Family members held a memorial mass for Jobst at the Church of the Holy Spirit in Carterville on Mar. 12.
In the obituary she prepared for her brother, Maggie Jobst said that her brother’s quick wit and creative sense of humor will be missed by all who knew him.
“Phillip Jobst was a brilliant, funny and caring young man. He enjoyed his studies at SIU law school, spending time with friends and family, engaging in lively debates and playing chess,” she said.
He was honored by the law school on Mar. 20.
Chester Chief of Police Don McKinney said he will not confirm Jobst’s death until he finds his body.
“It’s an open investigation until we close it by recovery, or him admitting that he’s somewhere else,” McKinney said. “This could be an open investigation for years.”
Anyone with information as to the whereabouts of Philip Jobst is asked to contact the Chester Police Department at 618-826-5454.
Name/age: Phillip W. Jobst, 24
Hometown: North Carolina
Residence: Murphysboro, Illinois
College: Southern Illinois University-Carbondale
Last Seen: 03/6/12
Investigating Agency: Chester Police Department, 618-826-5454
Anonymous. (2012, March 9). Loss of a legend.
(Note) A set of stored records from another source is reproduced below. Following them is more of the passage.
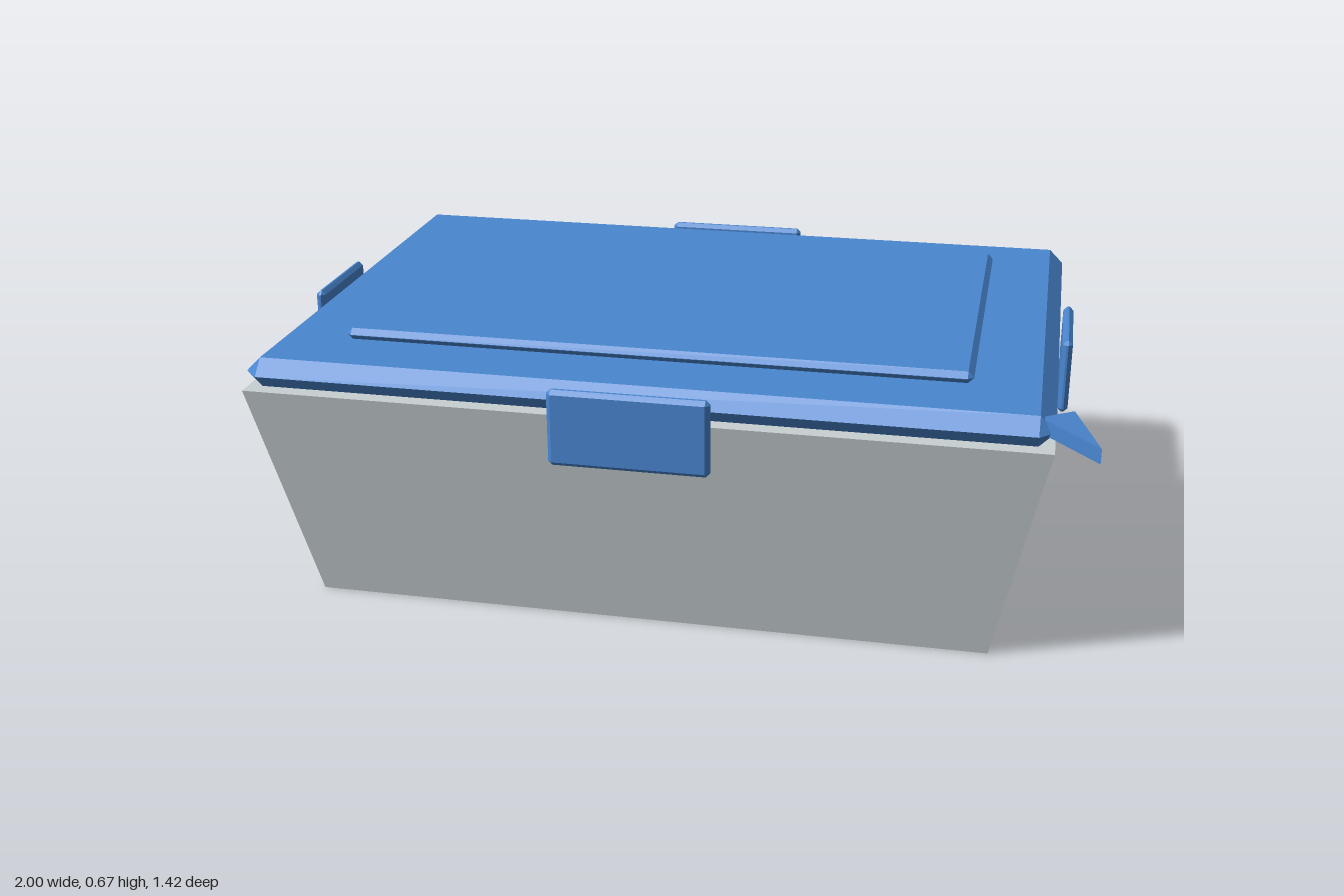
import * as THREE from 'three';
import { ConvexGeometry } from 'three/addons/geometries/ConvexGeometry.js';

const V = (x, y, z) => new THREE.Vector3(x, y, z);
const SIGNS = [-1, 1];

// Box with every edge chamfered by b; sizes are half extents
function chamferBox(hx, hy, hz, b) {
  const seen = new Map();
  const add = (x, y, z) => seen.set([x, y, z].map(n => n.toFixed(4)).join(), V(x, y, z));
  for (const i of SIGNS) for (const j of SIGNS) for (const k of SIGNS) {
    add(i * hx, j * (hy - b) + 0, k * (hz - b));
    add(i * (hx - b), j * hy, k * (hz - b));
    add(i * (hx - b), j * (hy - b) + 0, k * hz);
  }
  return new ConvexGeometry([...seen.values()]);
}

export function createModel() {
  const model = new THREE.Group();
  model.name = 'lunchBox';
  const blue = new THREE.MeshStandardMaterial({ color: 0x4a86d0 });
  blue.name = 'blue plastic';
  const grey = new THREE.MeshStandardMaterial({ color: 0xc8d0d2 });
  grey.name = 'pale grey plastic';

  const cx = -0.031, cz = -0.023; // box centre, offset by the corner tab
  const add = (name, geometry, material, x = 0, y = 0, z = 0) => {
    const mesh = new THREE.Mesh(geometry, material);
    mesh.name = name;
    mesh.position.set(x, y, z);
    model.add(mesh);
  };

  // Tapered container
  const corners = [];
  for (const i of SIGNS) for (const k of SIGNS) {
    corners.push(V(i * 0.823, 0, k * 0.545), V(i * 0.936, 0.564, k * 0.653));
  }
  add('container', new ConvexGeometry(corners), grey, cx, 0, cz);

  // Lid and its raised panel
  add('lid', chamferBox(0.936, 0.036, 0.653, 0.036), blue, cx, 0.601, cz);
  add('lidPanel', chamferBox(0.748, 0.014, 0.467, 0.0135), blue, cx, 0.651, cz);

  // Clips on the four sides
  const longClip = chamferBox(0.187, 0.092, 0.0135, 0.01);
  const shortClip = chamferBox(0.0125, 0.092, 0.139, 0.01);
  for (const s of SIGNS) {
    add(s > 0 ? 'frontClip' : 'backClip', longClip, blue, cx, 0.546, cz + s * 0.677);
    add(s > 0 ? 'leftClip' : 'rightClip', shortClip, blue, cx + s * 0.954, 0.546, cz);
  }

  // Triangular opening tab at the front left corner
  const tab = [];
  for (const [x, y, z] of [[0.998, 0.618, 0.705], [0.942, 0.618, 0.505], [0.868, 0.629, 0.582]]) {
    tab.push(V(x, y, z), V(x, y - 0.035, z));
  }
  add('openingTab', new ConvexGeometry(tab), blue);

  return model;
}
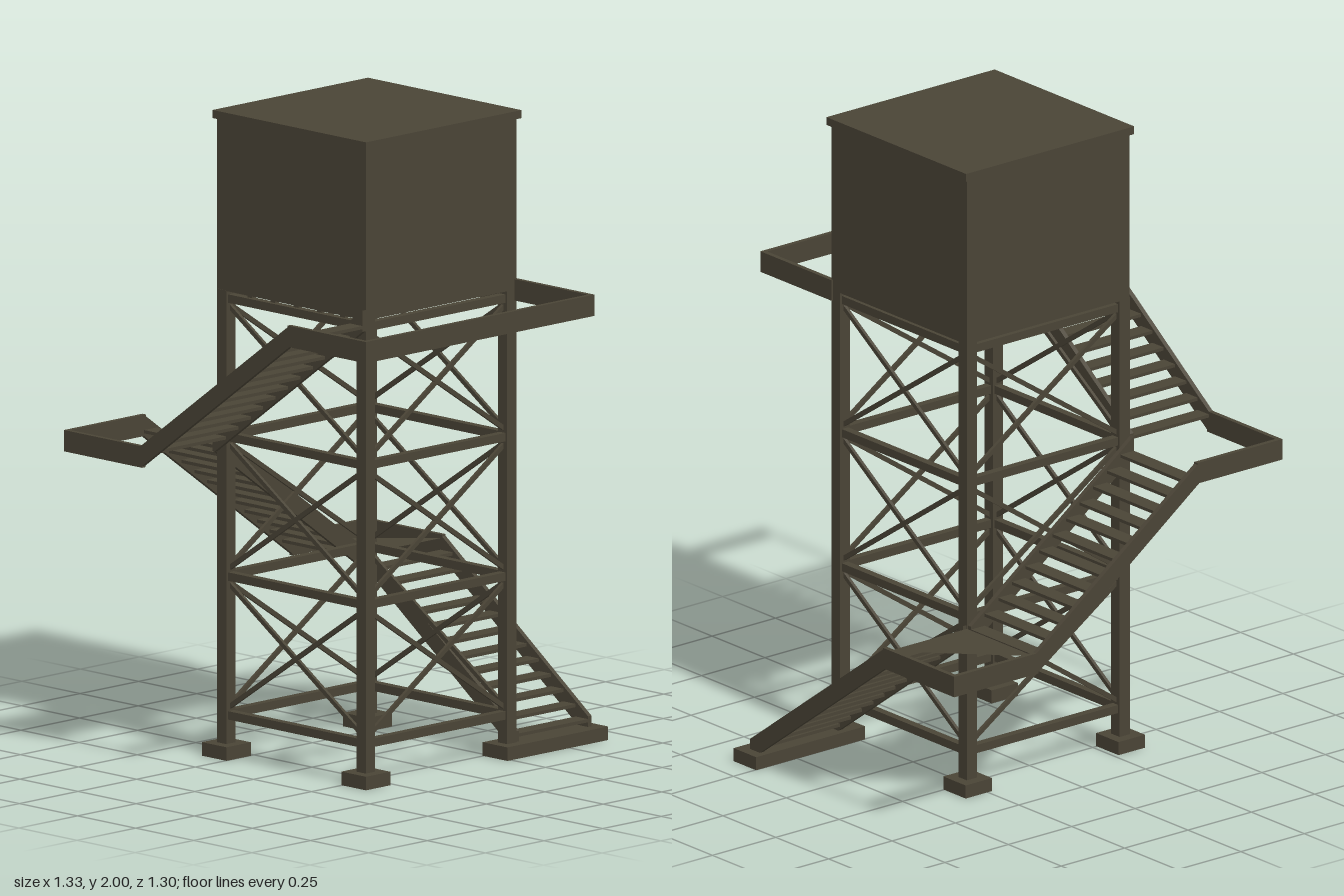
import * as THREE from 'three';

export function createModel() {
  const model = new THREE.Group();
  const steel = new THREE.MeshStandardMaterial({ color: 0x4a4436 });
  steel.name = 'dark olive steel';
  const plate = new THREE.MeshStandardMaterial({ color: 0x4a4436, side: THREE.DoubleSide });
  plate.name = 'dark olive plate';

  const part = (name) => {
    const g = new THREE.Group();
    g.name = name;
    model.add(g);
    return g;
  };

  function add(parent, name, geometry, material = steel) {
    const mesh = new THREE.Mesh(geometry, material);
    mesh.name = name;
    parent.add(mesh);
    return mesh;
  }

  // Box given by its minimum and maximum corners
  function block(parent, name, x0, x1, y0, y1, z0, z1) {
    add(parent, name, new THREE.BoxGeometry(x1 - x0, y1 - y0, z1 - z0))
      .position.set((x0 + x1) / 2, (y0 + y1) / 2, (z0 + z1) / 2);
  }

  // Bar between two points with upright ends; sloped bars are sheared
  function bar(parent, name, a, b, w, h, extend = 0) {
    const dx = b[0] - a[0], dy = b[1] - a[1], dz = b[2] - a[2];
    const run = Math.hypot(dx, dz);
    const g = new THREE.BoxGeometry(run + extend, h, w);
    const p = g.attributes.position;
    for (let i = 0; i < p.count; i++) p.setY(i, p.getY(i) + p.getX(i) * dy / run);
    g.rotateY(Math.atan2(-dz, dx));
    g.computeVertexNormals();
    add(parent, name, g).position.set((a[0] + b[0]) / 2, (a[1] + b[1]) / 2, (a[2] + b[2]) / 2);
  }

  // Cabin and roof
  block(model, 'cabin', -0.337, 0.305, 1.445, 1.98, -0.32, 0.32);
  block(model, 'roof', -0.347, 0.316, 1.975, 2, -0.33, 0.33);

  // Tower legs and footings
  const XL = -0.318, XR = 0.285, Z = 0.3;
  const corners = [[XL, Z], [XR, Z], [XR, -Z], [XL, -Z]];
  const legs = part('legs');
  const footings = part('footings');
  for (const [x, z] of corners) {
    block(legs, 'leg', x - 0.02, x + 0.02, 0.03, 1.447, z - 0.02, z + 0.02);
    block(footings, 'footing', x - 0.052, x + 0.052, 0, 0.042, z - 0.053, z + 0.053);
  }
  block(footings, 'stairFooting', 0.3, 0.663, 0, 0.042, 0.247, 0.353);

  // Horizontal girts and cross braces on all four sides
  const frame = part('bracing');
  const levels = [0.13, 0.56, 0.992, 1.421];
  corners.forEach(([x0, z0], i) => {
    const [x1, z1] = corners[(i + 1) % 4];
    levels.forEach((y, k) => {
      bar(frame, 'girt', [x0, y, z0], [x1, y, z1], 0.025, 0.026);
      if (k === 3) return;
      const top = levels[k + 1] - 0.015, low = y + 0.015;
      bar(frame, 'brace', [x0, low, z0], [x1, top, z1], 0.01, 0.017, -0.03);
      bar(frame, 'brace', [x0, top, z0], [x1, low, z1], 0.01, 0.017, -0.03);
    });
  });

  // Floor joists under the cabin
  for (let i = 1; i < 6; i++) {
    const z = -Z + i * 0.1;
    block(frame, 'joist', XL, XR, 1.434, 1.446, z - 0.01, z + 0.01);
  }

  // Continuous outer stringer climbing round the tower
  const L0 = 0.042, L1 = 0.509, L2 = 0.975, L3 = 1.445;
  const W = 0.015, H = 0.066;
  const stringers = part('stringers');
  const outer = [
    [0.622, L0, 0.315], [0.622, L1, -0.32], [0.622, L1, -0.642], [0.305, L1, -0.642],
    [-0.337, L2, -0.642], [-0.657, L2, -0.642], [-0.657, L2, -0.32], [-0.657, L3, 0.32],
    [-0.657, L3, 0.642], [0.303, L3, 0.642], [0.303, L3, 0.32],
  ];
  for (let i = 0; i + 1 < outer.length; i++) {
    const flat = outer[i][1] === outer[i + 1][1];
    bar(stringers, 'outerStringer', outer[i], outer[i + 1], W, H, flat ? W : 0);
  }

  // Flights: inner stringer and treads
  const flights = [
    { inner: [[0.313, L0, 0.315], [0.313, L1, -0.32]], out: [0.309, 0] },
    { inner: [[0.305, L1, -0.333], [-0.337, L2, -0.333]], out: [0, -0.309] },
    { inner: [[-0.345, L2, -0.32], [-0.345, L3, 0.32]], out: [-0.312, 0] },
  ];
  const treads = part('treads');
  const STEPS = 12;
  for (const { inner: [a, b], out: [ox, oz] } of flights) {
    bar(stringers, 'innerStringer', a, b, W, H);
    const depth = Math.hypot(b[0] - a[0], b[2] - a[2]) / STEPS;
    for (let i = 0; i < STEPS; i++) {
      const t = (i + 0.5) / STEPS;
      const tread = add(treads, 'tread', new THREE.BoxGeometry(
        Math.abs(ox) || depth, 0.01, Math.abs(oz) || depth));
      tread.position.set(
        a[0] + (b[0] - a[0]) * t + ox / 2,
        a[1] + (b[1] - a[1]) * t,
        a[2] + (b[2] - a[2]) * t + oz / 2);
    }
  }

  // Triangular plate on the first landing
  const corner = new THREE.Shape([
    new THREE.Vector2(0.305, 0.32), new THREE.Vector2(0.617, 0.32), new THREE.Vector2(0.305, 0.637),
  ]);
  const floor = new THREE.ShapeGeometry(corner);
  floor.rotateX(-Math.PI / 2);
  add(model, 'landingPlate', floor, plate).position.y = 0.53;

  return model;
}
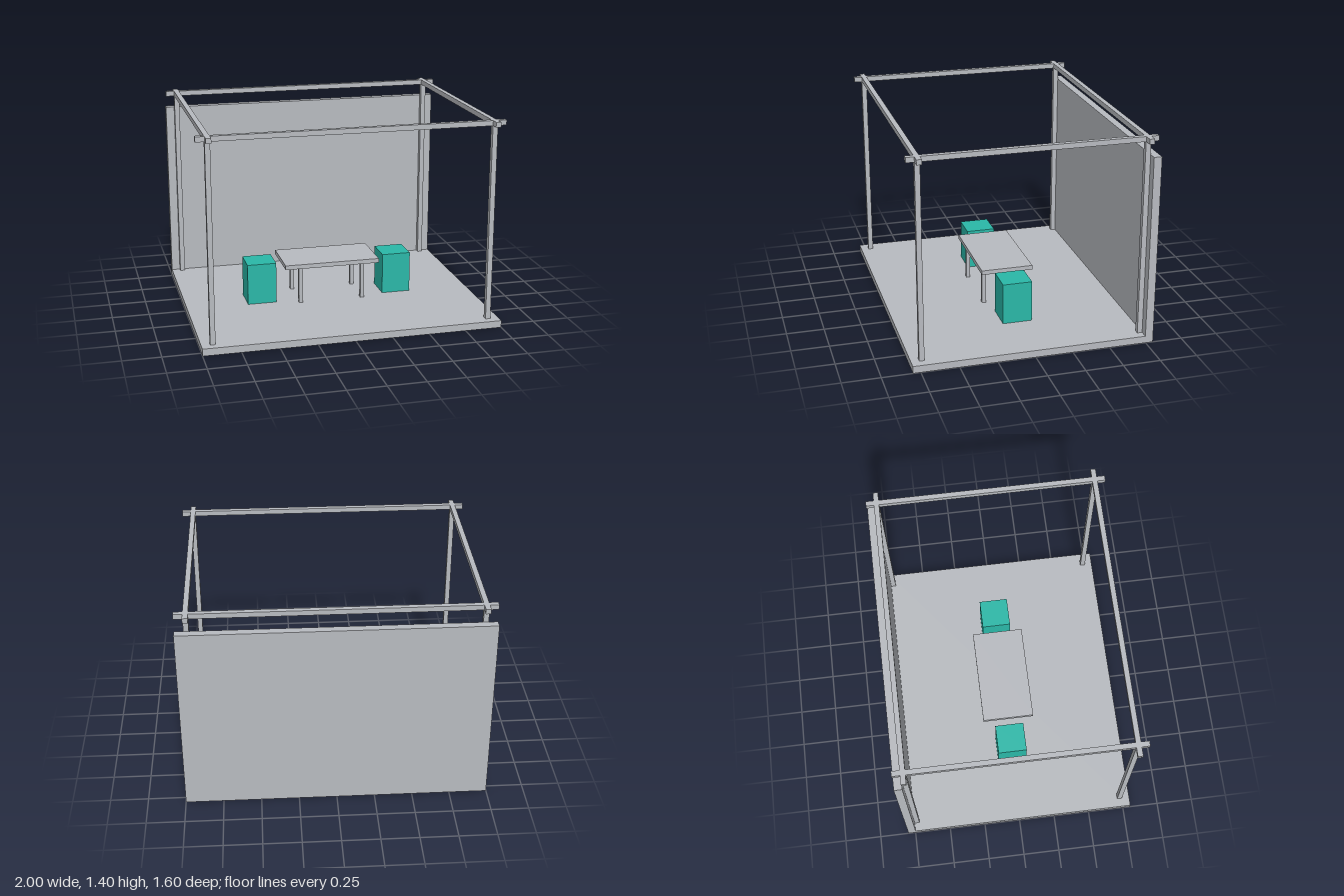
import * as THREE from 'three';

export function createModel() {
  const model = new THREE.Group();
  model.name = 'exhibitionBooth';

  const grey = new THREE.MeshStandardMaterial({ color: 0xb8bbc0 });
  grey.name = 'light grey';
  const teal = new THREE.MeshStandardMaterial({ color: 0x2ab8a8 });
  teal.name = 'teal';

  // Box given by its lower and upper limits on each axis
  function box(name, material, [x0, x1], [y0, y1], [z0, z1], parent = model) {
    const mesh = new THREE.Mesh(new THREE.BoxGeometry(x1 - x0, y1 - y0, z1 - z0), material);
    mesh.position.set((x0 + x1) / 2, (y0 + y1) / 2, (z0 + z1) / 2);
    mesh.name = name;
    parent.add(mesh);
  }
  const around = (centre, size) => [centre - size / 2, centre + size / 2];

  const floorTop = 0.048, wallFront = -0.747;
  box('floor', grey, [-1, 1], [0, floorTop], [wallFront, 0.8]);
  box('backWall', grey, [-1, 1], [0, 1.28], [-0.8, wallFront]);

  // Open frame: four posts, with beams crossing above them
  const frame = new THREE.Group();
  frame.name = 'frame';
  model.add(frame);
  const bar = 0.034, postX = 0.925, postZ = 0.73, frameTop = 1.4;
  const beamY = [frameTop - bar, frameTop];
  for (const s of [-1, 1]) {
    box('longBeam', grey, [-1, 1], beamY, around(s * postZ, bar), frame);
    box('sideBeam', grey, around(s * postX, bar), beamY, [-0.8, 0.8], frame);
    for (const t of [-1, 1]) {
      box('post', grey, around(s * postX, bar), [floorTop, beamY[0]], around(t * postZ, bar), frame);
    }
  }

  // Table
  const table = new THREE.Group();
  table.name = 'table';
  model.add(table);
  box('tableTop', grey, [-0.33, 0.33], [0.303, 0.333], [-0.178, 0.178], table);
  for (const s of [-1, 1]) {
    for (const t of [-1, 1]) {
      box('tableLeg', grey, around(s * 0.219, 0.027), [floorTop, 0.303], around(t * 0.139, 0.027), table);
    }
  }

  // Cube stools at either end of the table
  for (const s of [-1, 1]) {
    box(s > 0 ? 'leftStool' : 'rightStool', teal, around(s * 0.48, 0.2), [floorTop, 0.331], [-0.1, 0.1]);
  }

  return model;
}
Rants, Raves and Random Thoughts blog. Retrieved June 18, 2012 from http://rantsravesandrandom.blogspot.com/2012/03/loss-of-legend.html.
Kulash, Tara. (2012, March 8). SIU student reported missing. Daily Egyptian. Retrieved June 18, 2012 from http://dailyegyptian.com/2012/03/08/siu-student-reported-missing/.
Rush, Linda. (2012, March 8). SIU law student missing. The Southern. Retrieved June 18, 2012 from
Staff Writer. (2012, March 14). Murphysboro man still missing after seven days. Murphysboro American. Retrieved June 18, 2012 from http://www.murphysboroamerican.com/news/x872938714/Murphysboro-man-still-missing-after-seven-days.